It's a sad fact of life as a building that, eventually, you're going to wear out your welcome within the community. At that point, you have two options: be torn down or become something else. All of the buildings on this list chose the latter option, with insanely impressive results.
#3. China's Water Cube Becomes Happy Magic Water Park
Built for the 2008 Olympics in Beijing, the Water Cube was a bold statement to the world that, yes, the Chinese do know how to build structures that look like they're ready to hatch the next gigantic monster that will destroy every city in its path.
It was modern, beautiful and almost completely useless after the Olympics were over. That's when China came up with a radical idea: They would turn this former home of Olympics swimming into ... a water park.
Products have to be recalled all the time, so it's not usually a major surprise when it happens. But the following product recalls all share something in common that makes them stand out from the pack. Without exception, we can't believe a single one of these ideas made it past the development stage without someone just standing up in the middle of the meeting and saying, "You know, this looks like it could probably kill a small child."

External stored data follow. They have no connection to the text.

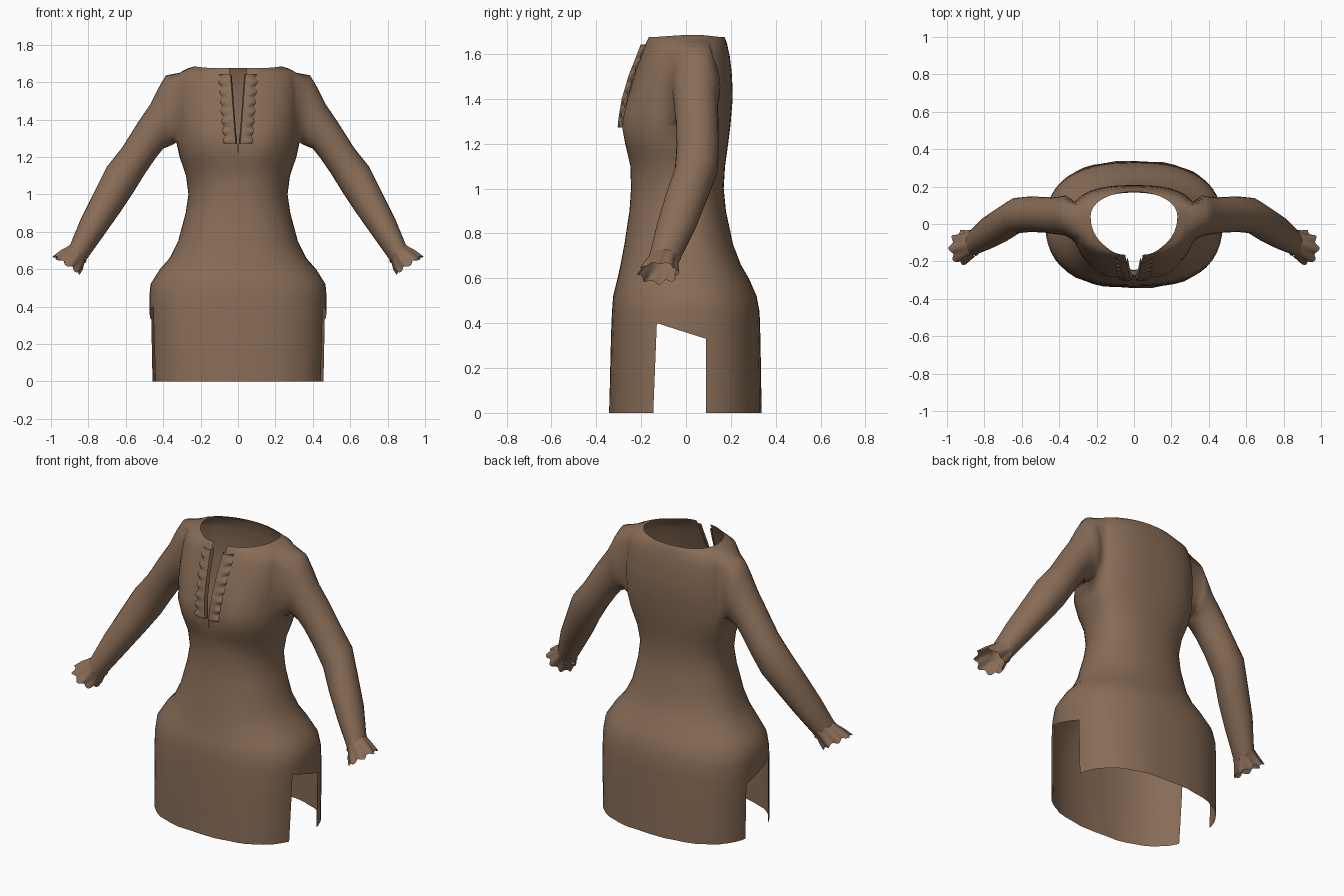
import bpy, bmesh, math
from mathutils import Vector

if "Cube" in bpy.data.objects:
    bpy.data.objects.remove(bpy.data.objects["Cube"])

N = 48                     # columns around the body
cloth = bpy.data.materials.new("brown_cloth")
cloth.diffuse_color = (0.25, 0.152, 0.095, 1)
cloth.use_nodes = True
cloth.node_tree.nodes["Principled BSDF"].inputs["Base Color"].default_value = cloth.diffuse_color

# body profile: z, half width, front y, back y, squareness
BODY = [(0, .465, -.342, .337, 2.5), (.33, .472, -.335, .332, 2.5), (.45, .474, -.33, .328, 2.4),
        (.52, .468, -.325, .315, 2.3), (.60, .418, -.305, .28, 2.2), (.66, .365, -.292, .245, 2.2),
        (.75, .32, -.275, .21, 2.2), (.90, .28, -.252, .178, 2.2), (1.0, .265, -.245, .168, 2.2),
        (1.1, .278, -.248, .174, 2.3), (1.2, .312, -.27, .188, 2.4), (1.28, .33, -.276, .198, 2.5),
        (1.4, .335, -.262, .208, 2.5), (1.5, .335, -.235, .206, 2.5), (1.59, .33, -.2, .195, 2.4),
        (1.65, .315, -.178, .182, 2.3), (1.675, .232, -.165, .172, 2.1)]
ROWS = [0, .05, .12, .25, .37, .45, .52, .56, .60, .66, .70, .75, .83, .9, 1.0, 1.05, 1.1, 1.15,
        1.2, 1.28, 1.34, 1.40, 1.46, 1.52, 1.59, 1.65, 1.664, 1.675]
ARM0, ARM1 = ROWS.index(1.28), ROWS.index(1.65)

# sleeve rings: top x, top z, bottom x, bottom z, centre y, half depth
SLEEVE = [(.385, 1.637, .345, 1.268, .045, .108), (.425, 1.57, .37, 1.257, .045, .102),
          (.47, 1.48, .40, 1.245, .045, .097), (.535, 1.385, .44, 1.195, .05, .095),
          (.62, 1.25, .495, 1.115, .052, .095), (.70, 1.15, .56, 1.01, .045, .095),
          (.77, 1.01, .63, .905, .0, .094), (.84, .87, .715, .785, -.045, .088),
          (.90, .725, .822, .635, -.1, .068)]
CUFF = [(.888, .735, .812, .642, -.097, .072), (.905, .725, .822, .63, -.102, .07),
        (.945, .70, .832, .6, -.115, .078), (.982, .668, .848, .58, -.125, .087)]


def profile(z):
    for a, b in zip(BODY, BODY[1:]):
        if z <= b[0]:
            t = (z - a[0]) / (b[0] - a[0])
            return [p + (q - p) * t for p, q in zip(a, b)][1:]
    return BODY[-1][1:]


def slit(z):
    return max(0, min(.045, .045 * (z - 1.24) / .41))


def bust(x, z):
    return .022 * math.exp(-((abs(x) - .15) / .09) ** 2 - ((z - 1.29) / .1) ** 2)


def body_point(i, z):
    """Point on the body surface; column 0 and N meet at centre front."""
    hw, yf, yb, n = profile(z)
    a = -math.pi / 2 + 2 * math.pi * i / N
    c, s = math.cos(a), math.sin(a)
    yc = .04 * max(0, min(1, (z - .8) / .4))
    x = hw * math.copysign(abs(c) ** (2 / n), c)
    k = abs(s) ** (2 / n)
    y = yc + (k * (yb - yc) if s > 0 else k * (yf - yc))
    if s < 0:
        y -= bust(x, z)
    if z < .15:                                   # soft gathers at the hem
        f = 1 + .01 * math.sin(i * 2.1) * (1 - z / .15)
        y *= f
    w = slit(z)
    if s < -.3 and abs(x) < .15:                  # open the neck slit
        x = (1 if i < N / 2 else -1) * (w + abs(x) * (.15 - w) / .15)
    if z > 1.66:
        z += .01 * c ** 4
    return Vector((x, y, z))


def front_y(x, z):
    hw, yf, yb, n = profile(z)
    k = (1 - min(.99, abs(x) / hw) ** n) ** (1 / n)
    return .04 + k * (yf - .04) - bust(x, z)


def ring_point(r, a, side, grow=1.0):
    top, bot = Vector((r[0], r[4], r[1])), Vector((r[2], r[4], r[3]))
    p = (top + bot) / 2 + ((top - bot) / 2 * math.sin(a) + Vector((0, r[5] * math.cos(a), 0))) * grow
    return Vector((p.x * side, p.y, p.z))


def finish(bm, name, recalc=True):
    if recalc:
        bmesh.ops.recalc_face_normals(bm, faces=bm.faces[:])
    for f in bm.faces:
        f.smooth = True
    me = bpy.data.meshes.new(name)
    bm.to_mesh(me)
    bm.free()
    me.materials.append(cloth)
    ob = bpy.data.objects.new(name, me)
    bpy.context.collection.objects.link(ob)
    return ob


def strip(bm, lower, upper):
    for k in range(len(lower)):
        m = (k + 1) % len(lower)
        bm.faces.new((lower[k], lower[m], upper[m], upper[k]))


# tunic: body tube with armholes
bm = bmesh.new()
grid = [[bm.verts.new(body_point(i, z)) for i in range(N + 1)] for z in ROWS]
for j in range(len(ROWS) - 1):
    for i in range(N):
        if ARM0 <= j < ARM1 and (9 <= i < 15 or 33 <= i < 39):
            continue
        bm.faces.new((grid[j][i], grid[j][i + 1], grid[j + 1][i + 1], grid[j + 1][i]))

# sleeves grown from the armhole edges
loop = [(ARM0, i) for i in range(9, 15)] + [(j, 15) for j in range(ARM0, ARM1)]
loop += [(ARM1, i) for i in range(15, 9, -1)] + [(j, 9) for j in range(ARM1, ARM0, -1)]
for side in (1, -1):
    prev = [grid[j][i if side > 0 else N - i] for j, i in loop]
    for r in SLEEVE:
        cur = [bm.verts.new(ring_point(r, math.radians(-135 + 15 * k), side)) for k in range(24)]
        strip(bm, prev, cur)
        prev = cur
bmesh.ops.remove_doubles(bm, verts=bm.verts[:], dist=.0004)
bmesh.ops.delete(bm, geom=[v for v in bm.verts if not v.link_faces], context='VERTS')

# side vents in the skirt
corner, slope = Vector((0, -.13, .40)), Vector((0, .07, .22))
for co, no in ((corner, Vector((0, 1, -.04))), (Vector((0, .09, 0)), Vector((0, 1, 0))), (corner, slope)):
    fs = [f for f in bm.faces if f.calc_center_median().z < .5 and abs(f.calc_center_median().y) < .25]
    es = {e for f in fs for e in f.edges}
    vs = {v for f in fs for v in f.verts}
    bmesh.ops.bisect_plane(bm, geom=fs + list(es) + list(vs), dist=1e-5, plane_co=co, plane_no=no)
gone = []
for f in bm.faces:
    c = f.calc_center_median()
    if (c - corner).dot(Vector((0, 1, -.04))) > 0 and c.y < .09 and (c - corner).dot(slope) < 0 and c.z < .45:
        gone.append(f)
bmesh.ops.delete(bm, geom=gone, context='FACES')
finish(bm, "tunic")

# flared wavy cuffs
for side, label in ((1, "right"), (-1, "left")):
    bm = bmesh.new()
    prev = None
    for k, r in enumerate(CUFF):
        wave = (.05, .0, .05, .09)[k]
        cur = []
        for q in range(64):
            a = 2 * math.pi * q / 64
            p = ring_point(r, a, side, 1 + wave * math.sin(8 * a + .6))
            out = (.006, 0, .003, .008)[k] * math.cos(8 * a)
            cur.append(bm.verts.new(p + Vector((side * out * .7, 0, -out * .7))))
        if prev:
            strip(bm, prev, cur)
        prev = cur
    finish(bm, "cuff_ruffle_" + label)

# frilled strips and slim edge bands beside the neck slit
for side, label in ((1, "right"), (-1, "left")):
    bm = bmesh.new()
    rows = []
    for k in range(49):
        t = k / 48
        z = 1.272 + .37 * t
        inner = .012 + .028 * t
        wob = math.sin(t * math.pi * 14)
        outer = inner + .062 + .006 * wob
        rise = ((inner - .006, -.002), (inner, .022), (inner + .03, .024),
                (outer - .012, .016 + .004 * wob), (outer, .008 + .005 * wob))
        rows.append([bm.verts.new((side * x, front_y(x, z) - d, z)) for x, d in rise])
    for a, b in zip(rows, rows[1:]):
        for m in range(len(a) - 1):
            q = (a[m], a[m + 1], b[m + 1], b[m])
            bm.faces.new(q if side > 0 else q[::-1])
    ob = finish(bm, "neck_frill_" + label, recalc=False)
    bpy.ops.object.select_all(action='DESELECT')
    ob.select_set(True)
    bpy.context.view_layer.objects.active = ob
    bpy.ops.object.shade_smooth_by_angle(angle=math.radians(40))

Here are five recalled products for children that never should have made it to the open market in the first place.
#5. Super Bang Blast Balls
This is an article about toys that everybody should have known were going to be recalled well before they were ever actually recalled. Super Bang Blast Balls were a set of balls that basically exploded when you banged them together. It's as if these things were invented just so they could one day be featured in this article.
And the best part? Banging them together is what you were supposed to do. The main selling point was that they worked like caps. Caps as in the kind you put in a toy gun to make that "BANG" noise. Except now, you don't have to deal with the discomfort and inconvenience of having all that plastic between your hand and the resulting explosion.
The comedic misuse of English is pervasive in Japanese culture, to the point that there are entire websites dedicated just to hilarious gaffes that pop up constantly on billboards and store signs in Japan. But it's definitely not just advertisers and small business owners getting in on the English-mangling fun. Of late, the Japanese anime industry has been making great strides toward turning the concept of "Engrish" into an art form.
Here are three lessons we learned about the English language by watching Japanese anime ...